In the Lusophone blogoshere the conversations seem to go deeper into the crisis motivations and offer more access to East Timor’s day-to-day political dynamic by being closer to the popular, rather than the institutional, culture. Could it be a sign of the relatedness of the language with the locals, plus the possibility of the same code being understood by a culture on the other side of the globe?

The local efforts to respect and enliven the native Tétum language are also interesting, and already there is a wikipedia section on it. Looking at the language structure for the first time I was amazed. Many of spellings of the words were unbelievably similar to the slang and dialect the Brazilian kids are creating in their instant messenger quick typing, mixing phonetic contractions with common spelling errors. This is not the language of separations and defending interests. It is the language of cordiality, conversation and connection.

“”I’ve seen on the TV news that the Timorese government succeeded in the renegotiating the oil quotas rates for Timor Sea. Who was the loser in this? Precisely: Australia — the one country that has already arrived and is planning a long stay, unless the Timorese are able to show them the contrary. What about Portugal, can we help? I can’t tell if it is a good idea to send Portuguese troops, but there are many reasons why Portugal could have a positive role in Timor, if there is good will there and, also, because attacks to the Timorese government reaches us, the lusophones.”

“Politicians utilize culture and language to lubricate private and public interests; academic intellectuals fix on nationalist issues which enhance the visibility of cultural power; and the corporate crowd sticks to politicians in order to protect interests that should be more liberally shared. But these are the kinds of protagonists whose inabilities are not capable of stopping the Lusophone expansion, yet. The community of Lusophony is growing in freedom, beyond the all manipulations. It is, afterall, a community of affections and gestures. It was born in the first globalization wave when the Portuguese traveled the unknown seas. One of the consequences was the emergence of a plural and polycentric space of different people, cultures, states, churches and communities, a network of lusophone communities.”
The Lusophony, or its absence
Kilumba’s Bazonga

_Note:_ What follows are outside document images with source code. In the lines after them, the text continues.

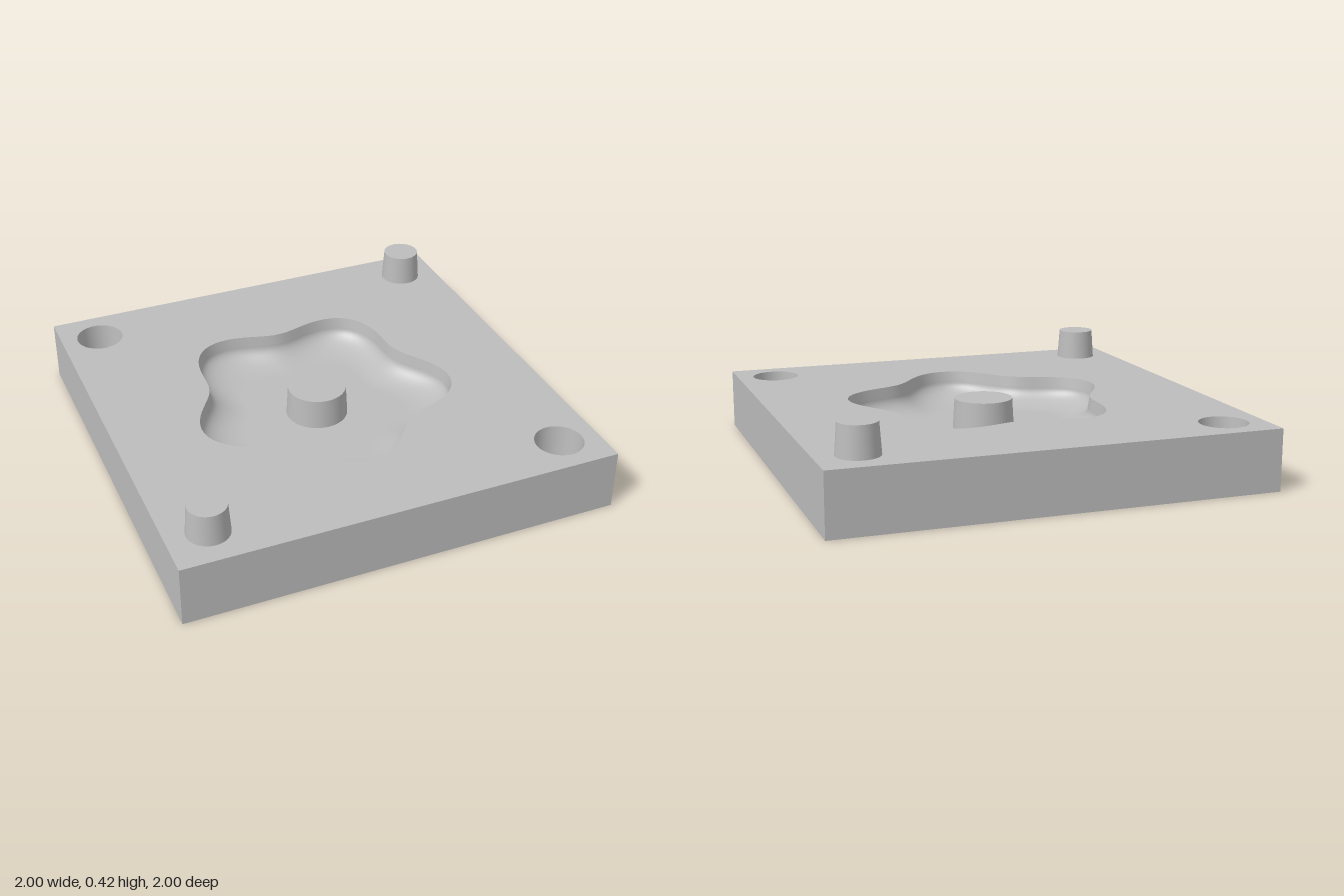
import * as THREE from 'three';

const TOP = 0.28, CAVITY_DEPTH = 0.14, HOLE_DEPTH = 0.15, SEGMENTS = 120;

// Rounded five-armed star outline, as a radius for each angle measured from +z.
const starRadius = (a) => 0.565 + 0.066 * Math.cos(5 * a);
const circleRadius = (r) => () => r;

// Skin of rings: each profile entry is [scale of the outline, height], from the inside outwards.
function loft(radius, profile) {
  const positions = [], index = [];
  profile.forEach(([scale, y], k) => {
    for (let i = 0; i < SEGMENTS; i++) {
      const a = (i / SEGMENTS) * Math.PI * 2, r = radius(a) * scale;
      positions.push(r * Math.sin(a), y, r * Math.cos(a));
      if (k === 0) continue;
      const j = (i + 1) % SEGMENTS, inner = (k - 1) * SEGMENTS, outer = k * SEGMENTS;
      index.push(inner + i, outer + i, outer + j, inner + i, outer + j, inner + j);
    }
  });
  const geometry = new THREE.BufferGeometry();
  geometry.setAttribute('position', new THREE.Float32BufferAttribute(positions, 3));
  geometry.setIndex(index);
  geometry.computeVertexNormals();
  return geometry;
}

// Outline as a hole path in the plate's top face (shape y is -z).
function outlinePath(radius, cx = 0, cz = 0) {
  const points = [];
  for (let i = 0; i < SEGMENTS; i++) {
    const a = (i / SEGMENTS) * Math.PI * 2, r = radius(a);
    points.push(new THREE.Vector2(cx + r * Math.sin(a), -(cz + r * Math.cos(a))));
  }
  return new THREE.Path(points);
}

export function createModel() {
  const group = new THREE.Group();
  group.name = 'mouldHalf';
  const grey = new THREE.MeshStandardMaterial({ color: 0xbcbcbc });
  grey.name = 'grey';

  const add = (name, geometry, x = 0, y = 0, z = 0) => {
    const mesh = new THREE.Mesh(geometry, grey);
    mesh.name = name;
    mesh.position.set(x, y, z);
    group.add(mesh);
  };

  // Plate sides and underside: a box without its upper face
  const box = new THREE.BoxGeometry(2, TOP, 2);
  const faces = Array.from(box.index.array);
  faces.splice(12, 6);
  box.setIndex(faces);
  box.clearGroups();
  add('plateBody', box, 0, TOP / 2, 0);

  // Upper face with openings for the cavity and the two sockets
  const sockets = [[-0.815, -0.815], [0.815, 0.815]];
  const socketRadius = circleRadius(0.11);
  const face = new THREE.Shape([[-1, -1], [1, -1], [1, 1], [-1, 1]].map(([x, y]) => new THREE.Vector2(x, y)));
  face.holes.push(outlinePath(starRadius));
  sockets.forEach(([x, z]) => face.holes.push(outlinePath(socketRadius, x, z)));
  add('plateTop', new THREE.ShapeGeometry(face).rotateX(-Math.PI / 2), 0, TOP, 0);

  // Star cavity: flat floor rising through a rounded fillet to a steep rim
  const floorY = TOP - CAVITY_DEPTH, filletHeight = 0.09, inner = 0.64, outer = 0.985;
  const bowl = [[0, floorY]];
  for (let i = 0; i <= 16; i++) {
    const t = (i / 16) * Math.PI / 2;
    bowl.push([inner + (outer - inner) * Math.sin(t), floorY + filletHeight * (1 - Math.cos(t))]);
  }
  add('cavityBowl', loft(starRadius, bowl));
  add('cavityRim', loft(starRadius, [[outer, floorY + filletHeight], [1, TOP]]));

  // Centre post, level with the upper face
  add('centrePost', new THREE.CylinderGeometry(0.135, 0.143, CAVITY_DEPTH, 64), 0, TOP - CAVITY_DEPTH / 2, 0);

  // Alignment sockets
  sockets.forEach(([x, z]) => {
    add('socketWall', loft(socketRadius, [[0.92, TOP - HOLE_DEPTH], [1, TOP]]), x, 0, z);
    add('socketFloor', loft(socketRadius, [[0, TOP - HOLE_DEPTH], [0.92, TOP - HOLE_DEPTH]]), x, 0, z);
  });

  // Alignment pegs on the opposite corners
  [[0.815, -0.815], [-0.815, 0.815]].forEach(([x, z]) =>
    add('peg', new THREE.CylinderGeometry(0.085, 0.095, 0.14, 48), x, TOP + 0.07, z));

  return group;
}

As we continue to cover the unrest in East Timor, we will give special attention to the feeds that bring the latest Lusophone perspectives.